L. Maggiori1, A. Khayat1, X. Tréton2, F. Bretagnol1, Y. Bouhnik2, Y. Panis1, 1Hôpital Beaujon, Colorectal surgery, Clichy, France, 2Hôpital Beaujon, Gastroenterology & Nutritive Assistance, Clichy, France


Safety and benefits of laparoscopy over laparotomy for elective surgery in inflammatory bowel disease (IBD) have been demonstrated in several randomized controlled trials. However, reports comparing these two approaches for acute colitis are scarce. This first meta-analysis aimed to assess and compare short-term results of laparoscopic and open abdominal colectomy for acute colitis.


A systematic review of the medical literature has been conducted using electronic databases. All studies comparing laparoscopic and open abdominal colectomy for acute colitis and published until September 2012 have been included.


Eight studies, comprising a total of 478 abdominal colectomies (laparoscopic approach: n = 206; open approach: n = 272) have been identified and included. All studies were retrospectives and 3 performed according to a case-match design. Pooled conversion rate were 8/206 (4%). After meta-analysis, laparoscopic approach was associated to a significantly lower overall postoperative morbidity than open approach (32% versus 48% respectively; Odds-ratio (OR): 0.67 [0.30;1.49]; p < 0.001) although neither severe postoperative (9% versus 15%, respectively; OR: 0.59 [0.30;1.13]; p = 0.11) nor reoperation rate (5% versus 9% respectively; OR: 0.67 [0.30;1.49]; p = 0.33) showed no difference between the 2 groups. Furthermore, hospital stay was significantly shorter in the laparoscopic group, as compared to the open approach (Weighted Mean Difference: −3.27 days [−4.60; −1.95]; p < 0.001).

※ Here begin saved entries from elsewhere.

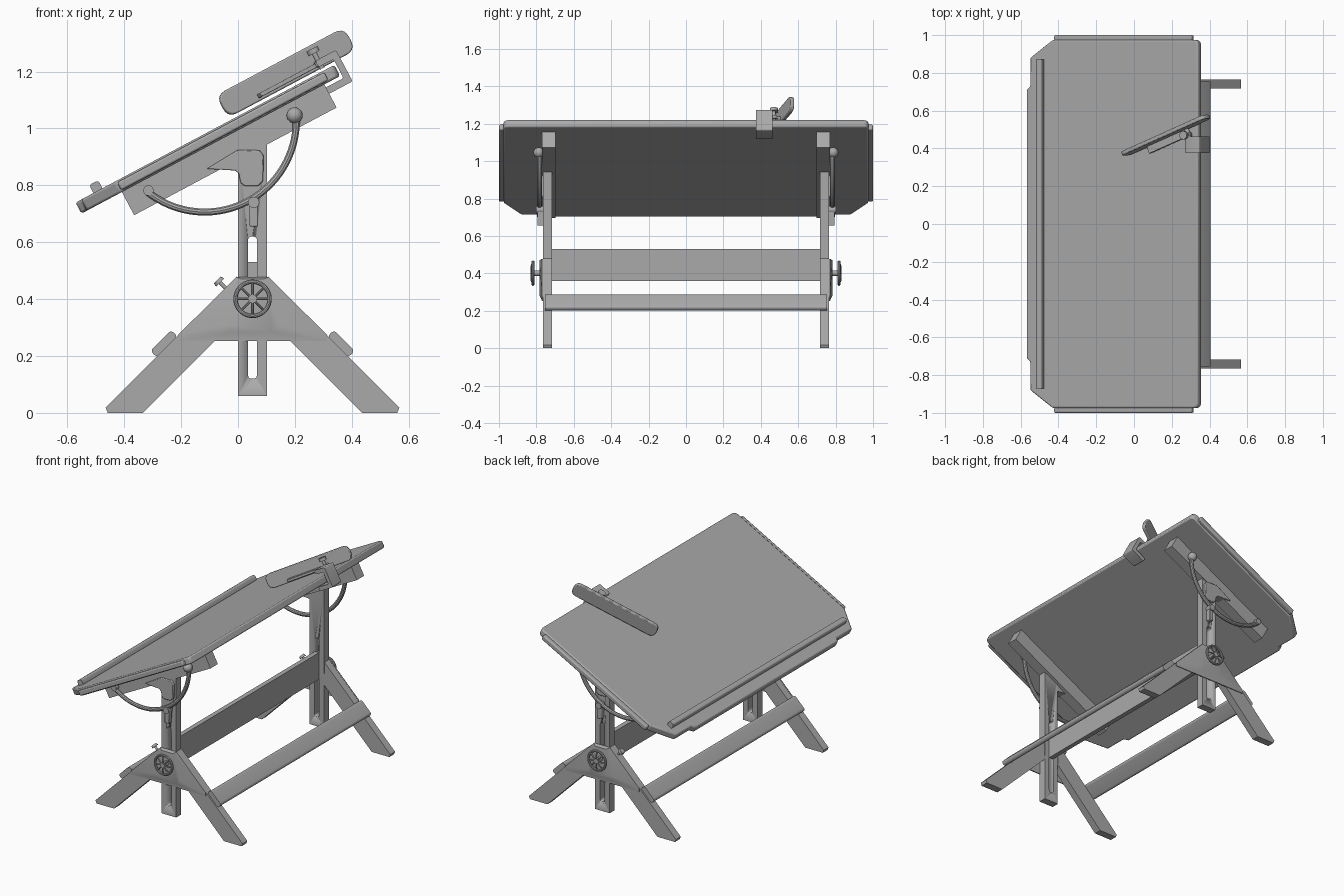
import bpy, bmesh, math
from mathutils import Vector, Matrix

if "Cube" in bpy.data.objects:
    bpy.data.objects.remove(bpy.data.objects["Cube"])

gray = bpy.data.materials.new("plain gray")
gray.use_nodes = True
gray.diffuse_color = (0.4, 0.4, 0.4, 1)
gray.node_tree.nodes["Principled BSDF"].inputs["Base Color"].default_value = gray.diffuse_color

TILT = math.radians(28)
C, S = math.cos(TILT), math.sin(TILT)
MID = 0.051                                  # centre line of the stands


def tilted(s, y, w):
    """Point in the frame of the drawing board: s up the slope, w away from it."""
    return Vector((C * s - S * w, y, S * s + C * w))


def finish(name, mesh, bevel=0, segments=2, both=False):
    ob = bpy.data.objects.new(name, mesh)
    bpy.context.collection.objects.link(ob)
    mesh.materials.clear()
    mesh.materials.append(gray)
    if bevel:
        m = ob.modifiers.new("soft_edges", 'BEVEL')
        m.width, m.segments, m.limit_method = bevel, segments, 'ANGLE'
    if both:
        m = ob.modifiers.new("other_side", 'MIRROR')
        m.use_axis = (False, True, False)
        m.use_mirror_merge = False
    bpy.ops.object.select_all(action='DESELECT')
    ob.select_set(True)
    bpy.context.view_layer.objects.active = ob
    bpy.ops.object.shade_smooth_by_angle(angle=math.radians(35))
    return ob


def loft(name, loops, **kw):
    """Skin through equal loops of points, capped at both ends."""
    bm = bmesh.new()
    rows = [[bm.verts.new(p) for p in loop] for loop in loops]
    n = len(rows[0])
    for a, b in zip(rows, rows[1:]):
        for i in range(n):
            bm.faces.new((a[i], a[(i + 1) % n], b[(i + 1) % n], b[i]))
    bm.faces.new(rows[0])
    bm.faces.new(rows[-1])
    bmesh.ops.recalc_face_normals(bm, faces=bm.faces[:])
    mesh = bpy.data.meshes.new(name)
    bm.to_mesh(mesh)
    bm.free()
    return finish(name, mesh, **kw)


def side_prism(name, pts, y0, y1, **kw):
    return loft(name, [[(x, y, z) for x, z in pts] for y in (y0, y1)], **kw)


def board_prism(name, pts, y0, y1, **kw):
    """Profile in the tilted s, w plane, extruded across y."""
    return loft(name, [[tilted(s, y, w) for s, w in pts] for y in (y0, y1)], **kw)


def box(x0, x1, z0, z1):
    return [(x0, z0), (x1, z0), (x1, z1), (x0, z1)]


def rounded(pts, r, steps=5):
    out = []
    for i, p in enumerate(pts):
        p, a, b = Vector(p), Vector(pts[i - 1]), Vector(pts[(i + 1) % len(pts)])
        p0, p1 = p + (a - p).normalized() * r, p + (b - p).normalized() * r
        for k in range(steps + 1):
            t = k / steps
            out.append(tuple(p0 * (1 - t) ** 2 + p * 2 * t * (1 - t) + p1 * t * t))
    return out


def rod(name, p, q, r, r2=None, sides=20, **kw):
    p, q = Vector(p), Vector(q)
    bm = bmesh.new()
    rot = (q - p).to_track_quat('Z', 'Y').to_matrix().to_4x4()
    bmesh.ops.create_cone(bm, cap_ends=True, segments=sides, radius1=r, radius2=r2 or r,
                          depth=(q - p).length, matrix=Matrix.Translation((p + q) / 2) @ rot)
    mesh = bpy.data.meshes.new(name)
    bm.to_mesh(mesh)
    bm.free()
    return finish(name, mesh, **kw)


def tube(name, pts, r, closed=False, **kw):
    cu = bpy.data.curves.new(name + "_path", 'CURVE')
    cu.dimensions, cu.bevel_depth, cu.bevel_resolution = '3D', r, 3
    cu.use_fill_caps = True
    sp = cu.splines.new('POLY')
    sp.points.add(len(pts) - 1)
    sp.use_cyclic_u = closed
    for v, p in zip(sp.points, pts):
        v.co = (*p, 1)
    tmp = bpy.data.objects.new(name + "_path", cu)
    bpy.context.collection.objects.link(tmp)
    dg = bpy.context.evaluated_depsgraph_get()
    mesh = bpy.data.meshes.new_from_object(tmp.evaluated_get(dg))
    bpy.data.objects.remove(tmp)
    return finish(name, mesh, **kw)


def ring(cx, cz, r, y, a0, a1, n):
    return [(cx + r * math.cos(math.radians(a0 + (a1 - a0) * i / n)), y,
             cz + r * math.sin(math.radians(a0 + (a1 - a0) * i / n))) for i in range(n + 1)]


# Drawing board with clipped front corners and a shallow front step
half = [(-0.157, 0.71), (-0.135, 0.73), (-0.135, 0.88), (0.0, 0.975), (0.85, 0.975),
        (0.866, 0.968), (0.873, 0.95)]
outline = half + [(s, -y) for s, y in reversed(half)]
loft("drawing_board", [[tilted(s, y, w) for s, y in outline] for w in (0.877, 0.921)], bevel=0.008)
for sign, side in ((1, "left"), (-1, "right")):
    board_prism(side + "_edge_strip", box(0.005, 0.83, 0.883, 0.915), sign * 0.97, sign * 1.0, bevel=0.007)
board_prism("pencil_rail", rounded(box(-0.086, -0.05, 0.915, 0.953), 0.012), -0.87, 0.87)

# Tilting beams under the board
board_prism("tilt_beam", box(0.004, 0.81, 0.785, 0.878), -0.77, -0.697, both=True)

# Slotted uprights
upright = side_prism("upright", box(0.0, 0.102, 0.06, 0.95), -0.765, -0.717)
slot = side_prism("slot_cutter", rounded(box(0.035, 0.067, 0.12, 0.62), 0.0155), -0.8, -0.68)
cut = upright.modifiers.new("slot", 'BOOLEAN')
cut.operation, cut.object, cut.solver = 'DIFFERENCE', slot, 'EXACT'
bpy.context.view_layer.objects.active = upright
bpy.ops.object.modifier_move_to_index(modifier="slot", index=0)
bpy.ops.object.modifier_apply(modifier="slot")
bpy.data.objects.remove(slot)
mirror = upright.modifiers.new("other_side", 'MIRROR')
mirror.use_axis, mirror.use_mirror_merge = (False, True, False), False

# Splayed legs and foot rails, front and back of each stand
leg = [(0.437, 0), (0.56, 0), (0.567, 0.018), (0.105, 0.48), (0.102, 0.335)]
rail = rounded([(-0.052, -0.002), (0.052, -0.002), (0.052, 0.031), (-0.052, 0.031)], 0.016)
rail = [(0.352 + (a + b) * 0.7071, 0.233 + (b - a) * 0.7071) for a, b in rail]
for label, flip in (("high_side", False), ("low_side", True)):
    turn = lambda pts: [(2 * MID - x, z) for x, z in pts] if flip else pts
    side_prism(label + "_leg", turn(leg), -0.765, -0.717, both=True)
    side_prism(label + "_foot_rail", turn(rail), -0.755, 0.755)

# Stretcher plank between the stands
side_prism("stretcher", box(0.036, 0.066, 0.36, 0.53), -0.72, 0.72)

# Faceted gusset plates
gusset = [(-0.21, 0.253), (0.312, 0.253), (0.312, 0.275), (0.108, 0.478), (-0.006, 0.478), (-0.21, 0.275)]
face = [(-0.02, 0.285), (0.122, 0.285), (0.14, 0.31), (0.09, 0.47), (0.012, 0.47), (-0.038, 0.31)]
loft("gusset_plate", [[(x, y, z) for x, z in pts] for pts, y in
                      ((gusset, -0.763), (gusset, -0.77), (face, -0.784))], both=True)

# Spoked hand wheels
HUB = 0.401
tube("wheel_rim", ring(MID, HUB, 0.06, -0.818, 0, 360, 40)[:-1], 0.008, closed=True, both=True)
rod("wheel_hub", (MID, -0.78, HUB), (MID, -0.832, HUB), 0.015, both=True)
for i in range(8):
    a = i * math.pi / 4
    tube("wheel_spoke", [(MID + r * math.cos(a), y, HUB + r * math.sin(a))
                         for r, y in ((0.012, -0.826), (0.035, -0.828), (0.06, -0.818))], 0.0045, both=True)

# Small thumbscrews on the low side legs
foot, out = Vector((-0.04, -0.741, 0.435)), Vector((-0.7071, 0, 0.7071))
rod("thumbscrew_shank", foot, foot + out * 0.035, 0.007, both=True)
rod("thumbscrew_head", foot + out * 0.032, foot + out * 0.046, 0.02, 0.017, both=True)

# Brackets joining uprights to beams
bracket = [(-0.11, 0.858), (-0.01, 0.852), (0.004, 0.84), (0.008, 0.81), (0.024, 0.797), (0.07, 0.797),
           (0.088, 0.815), (0.09, 0.905), (0.076, 0.923), (0.0, 0.925)]
side_prism("upright_bracket", bracket, -0.78, -0.72, bevel=0.004, both=True)

# Curved tilt guides with ball ends and sliding clamps
tube("tilt_guide", ring(-0.117, 1.028, 0.322, -0.784, 4, -129, 40), 0.013, both=True)
rod("guide_pivot", (-0.315, -0.765, 0.782), (-0.315, -0.797, 0.782), 0.018, both=True)
bm = bmesh.new()
bmesh.ops.create_uvsphere(bm, u_segments=24, v_segments=14, radius=0.028,
                          matrix=Matrix.Translation((0.199, -0.787, 1.046)))
ball = bpy.data.meshes.new("guide_ball")
bm.to_mesh(ball)
bm.free()
finish("guide_ball", ball, both=True)
rod("guide_clamp", (0.055, -0.76, 0.74), (0.055, -0.803, 0.74), 0.02, both=True)
side_prism("guide_clamp_body", box(0.04, 0.07, 0.655, 0.735), -0.795, -0.76, bevel=0.004, both=True)

# Board clamp with its screw
hook = [(0.8, 0.84), (0.903, 0.84), (0.903, 0.965), (0.82, 0.965), (0.82, 0.94),
        (0.88, 0.94), (0.88, 0.865), (0.8, 0.865)]
board_prism("clamp_hook", rounded(hook, 0.008, 3), 0.375, 0.462)
rod("clamp_screw", tilted(0.83, 0.47, 0.93), tilted(0.83, 0.47, 1.0), 0.009)
rod("clamp_screw_cap", tilted(0.83, 0.47, 0.99), tilted(0.83, 0.47, 1.008), 0.022)
rod("clamp_screw_collar", tilted(0.83, 0.47, 0.943), tilted(0.83, 0.47, 0.96), 0.02)

# Lamp shade standing on the slope, turned across it, with its lower arm
TURN = math.radians(21.6)


def lamp(a, d, w):
    return tilted(0.71 + a * math.cos(TURN) - d * math.sin(TURN),
                  0.47 + a * math.sin(TURN) + d * math.cos(TURN), w)


shade = rounded(box(-0.272, 0.272, 0.932, 1.022), 0.04)
loft("lamp_shade", [[lamp(a, d, w) for a, w in shade] for d in (-0.011, 0.011)], bevel=0.005)
arm = box(-0.14, 0.12, 0.942, 0.957)
loft("lamp_arm", [[lamp(a, d, w) for a, w in arm] for d in (-0.05, -0.008)], bevel=0.003)
rod("lamp_joint", tilted(0.85, 0.43, 0.952), tilted(0.82, 0.505, 0.952), 0.012)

Although quality of the included study was limited and no randomized trial was availed, this first meta-analysis suggested that laparoscopic abdominal colectomy for acute colitis is associated with reduced morbidity rate and hospital stay as compared to the open approach.